In 2014, Valk had directed the like-minded Early Shaker Spirituals, A record album interpretation, based on a 1976 recording by the Maine-based Sisters of the United Society of Shakers.
Meeting by chance in a Lower East Side tea hangout, Tea Drunk, Berryman recognized Valk, a founding member of the Wooster Group since 1979, and pitched her his idea.
The starting point was getting the rights to the original Negro Folklore From Texas State Prisons album on the Elektra label. Luckily, the rights had reverted only months previously to the man who recorded it, Bruce Jackson, then in his 20s and now 83. A professor of American culture at the University of Buffalo, he was happy to have his efforts reach a new audience.
As much as The B-Side is in step with the Black Lives Matter movement, the piece was born the night after the 2016 presidential election in a work-in-progress performance. “I knew no matter what happened with that election, people would need some place to go, and to go in public,” Valk said.
The show had a successful run in Taipei (Wooster Group often tours), had further acclaim at the Performing Garage in downtown Manhattan, and was immediately approached by the Philadelphia Fringe for the 2018 festival, which had to wait until after a run earlier this year at St. Ann’s Warehouse in Brooklyn.
You wonder if The B-Side and the Shaker piece are the start of a new theatrical sub-genre.
In fact, the Wooster Group is planning a new piece. Multiple turntables will be involved. Jackson, the Buffalo professor who made the original Texas recordings, is now an associate member of Wooster Group.
The subject will be “toasts,” not the sort of drinking tributes made on special occasions, but a little-known, alcohol-free African-American tradition involving rhymed couplets. It should be fun.
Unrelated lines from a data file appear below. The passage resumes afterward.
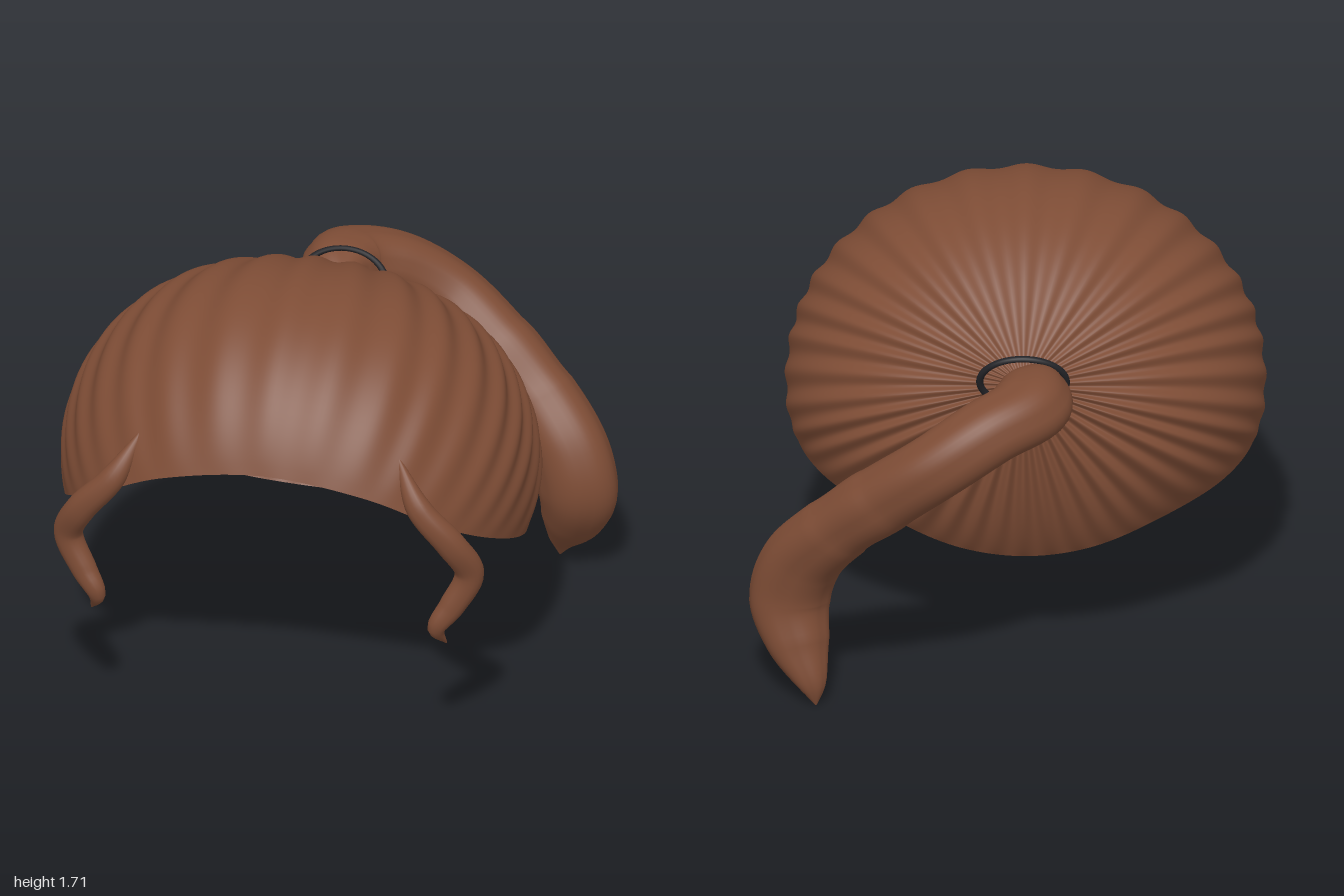
import * as THREE from 'three';

const V = (x, y, z) => new THREE.Vector3(x, y, z);
const MID_X = -0.07; // mirror plane of the hair cap
const hair = new THREE.MeshStandardMaterial({ color: 0x7d4c35, side: THREE.DoubleSide });
const elastic = new THREE.MeshStandardMaterial({ color: 0x222226 });

// Smooth surface from rows of points, each row a closed ring of `cols` points
function ringSurface(name, rows, cols, pointAt) {
  const pos = [], index = [];
  for (let i = 0; i <= rows; i++) {
    for (let j = 0; j < cols; j++) {
      pos.push(...pointAt(i, j).toArray());
      if (i === rows) continue;
      const k = (j + 1) % cols;
      const a = i * cols + j, b = i * cols + k, c = a + cols, d = b + cols;
      index.push(a, b, c, b, d, c);
    }
  }
  const geo = new THREE.BufferGeometry();
  geo.setAttribute('position', new THREE.Float32BufferAttribute(pos, 3));
  geo.setIndex(index);
  geo.computeVertexNormals();
  const mesh = new THREE.Mesh(geo, hair);
  mesh.name = name;
  return mesh;
}

// Tapered strand: each knot is [x, y, z, radius]; lobes give shallow lengthwise creases,
// flat squeezes the section in y and z
function strand(name, knots, rows, cols, lobes, depth, flat) {
  const path = new THREE.CatmullRomCurve3(knots.map(k => V(k[0], k[1], k[2])));
  const radii = new THREE.CatmullRomCurve3(knots.map(k => V(k[3], 0, 0)));
  const { normals, binormals } = path.computeFrenetFrames(rows);
  const squeeze = V(1, flat, flat);
  return ringSurface(name, rows, cols, (i, j) => {
    const t = path.getUtoTmapping(i / rows);
    const a = (j / cols) * Math.PI * 2;
    const crease = 1 - depth + 2 * depth * Math.abs(Math.cos(a * lobes / 2));
    const r = Math.max(0.002, radii.getPoint(t).x) * crease;
    return V(0, 0, 0)
      .addScaledVector(normals[i], Math.cos(a) * r)
      .addScaledVector(binormals[i], Math.sin(a) * r)
      .multiply(squeeze)
      .add(path.getPoint(t));
  });
}

// Pleated cap: meridians sweep round the head from the knot to the hairline
function hairCap() {
  const centre = V(MID_X, 0.85, 0.25);
  const half = [
    [0, 1.2, 1.0], [0.4, 1.13, 0.97], [0.67, 0.98, 0.86], [0.83, 0.84, 0.65],
    [0.89, 0.69, 0.3], [0.77, 0.64, -0.08], [0.5, 0.53, -0.24],
    [0.25, 0.455, -0.325], [0, 0.43, -0.35],
  ];
  const rimPoint = (p, s) => V(MID_X + s * p[0], p[1], p[2]).sub(centre);
  const rim = new THREE.CatmullRomCurve3([
    ...half.map(p => rimPoint(p, -1)),
    ...half.slice(1, -1).reverse().map(p => rimPoint(p, 1)),
  ], true);
  const pole = V(MID_X, 1.2, -0.445).sub(centre);
  const poleR = pole.length(), poleDir = pole.clone().normalize();
  const rows = 44, cols = 456, pleats = 38;
  const { lerp } = THREE.MathUtils;

  return ringSurface('hairCap', rows, cols, (i, j) => {
    const t = i / rows, u = j / cols;
    const end = rim.getPoint(u), endR = end.length();
    const dir = end.normalize();
    const angle = poleDir.angleTo(dir);
    const top = 0.5 + 0.5 * Math.cos(u * Math.PI * 2); // 1 over the crown, 0 at the nape
    const side = Math.min(1, top * 2);
    const arch = Math.sin(Math.PI * t);
    const bulge = lerp(-0.03, 0.06, side) * arch;
    const pinch = lerp(0.2, 0.9, side) * t * (1 - t) ** 5 + 0.035 * Math.sin(u * Math.PI * 2) ** 2 * arch * (1 - t);
    const pleat = lerp(0.014, 0.009, top) * arch ** 0.8 * Math.cos(u * Math.PI * 2 * pleats);
    const r = lerp(poleR, endR, t) + bulge - pinch + pleat;
    return V(0, 0, 0)
      .addScaledVector(poleDir, Math.sin((1 - t) * angle) / Math.sin(angle))
      .addScaledVector(dir, Math.sin(t * angle) / Math.sin(angle))
      .multiplyScalar(r).add(centre);
  });
}

export function createModel() {
  const group = new THREE.Group();
  group.name = 'ponytailHair';
  group.add(hairCap());

  // Ponytail
  group.add(strand('ponytail', [
    [-0.08, 1.23, -0.46, 0.04], [-0.085, 1.25, -0.51, 0.075], [-0.11, 1.255, -0.6, 0.135],
    [-0.09, 1.23, -0.72, 0.16], [0.06, 1.18, -0.825, 0.155], [0.25, 1.06, -0.87, 0.152],
    [0.45, 0.9, -0.815, 0.155], [0.65, 0.72, -0.735, 0.155], [0.78, 0.55, -0.66, 0.158],
    [0.825, 0.38, -0.64, 0.155], [0.79, 0.22, -0.7, 0.122], [0.735, 0.08, -0.775, 0.055],
    [0.72, 0.005, -0.79, 0.004],
  ], 90, 40, 5, 0.03, 0.8));

  // Hair tie
  const tie = new THREE.Mesh(new THREE.TorusGeometry(0.166, 0.014, 12, 56), elastic);
  tie.name = 'hairTie';
  tie.scale.y = 0.76;
  tie.position.set(MID_X, 1.25, -0.515);
  tie.rotation.x = -0.365;
  group.add(tie);

  // Face-framing locks, mirrored
  const lock = [
    [0.43, 1.26, 0.84, 0.006], [0.53, 1.08, 0.91, 0.05], [0.655, 0.93, 0.9, 0.058],
    [0.715, 0.79, 0.85, 0.056], [0.65, 0.65, 0.87, 0.05], [0.595, 0.56, 0.895, 0.035],
    [0.625, 0.475, 0.85, 0.003],
  ];
  group.add(strand('leftLock', lock, 48, 20, 3, 0.04, 0.95));
  group.add(strand('rightLock', lock.map(([x, ...k]) => [2 * MID_X - x, ...k]), 48, 20, 3, 0.04, 0.95));
  return group;
}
The B-Side: “Negro Folklore from Texas State Prisons” A Record Album Interpretation
Performances Sept. 5-8 at FringeArts, 140 N. Columbus Blvd.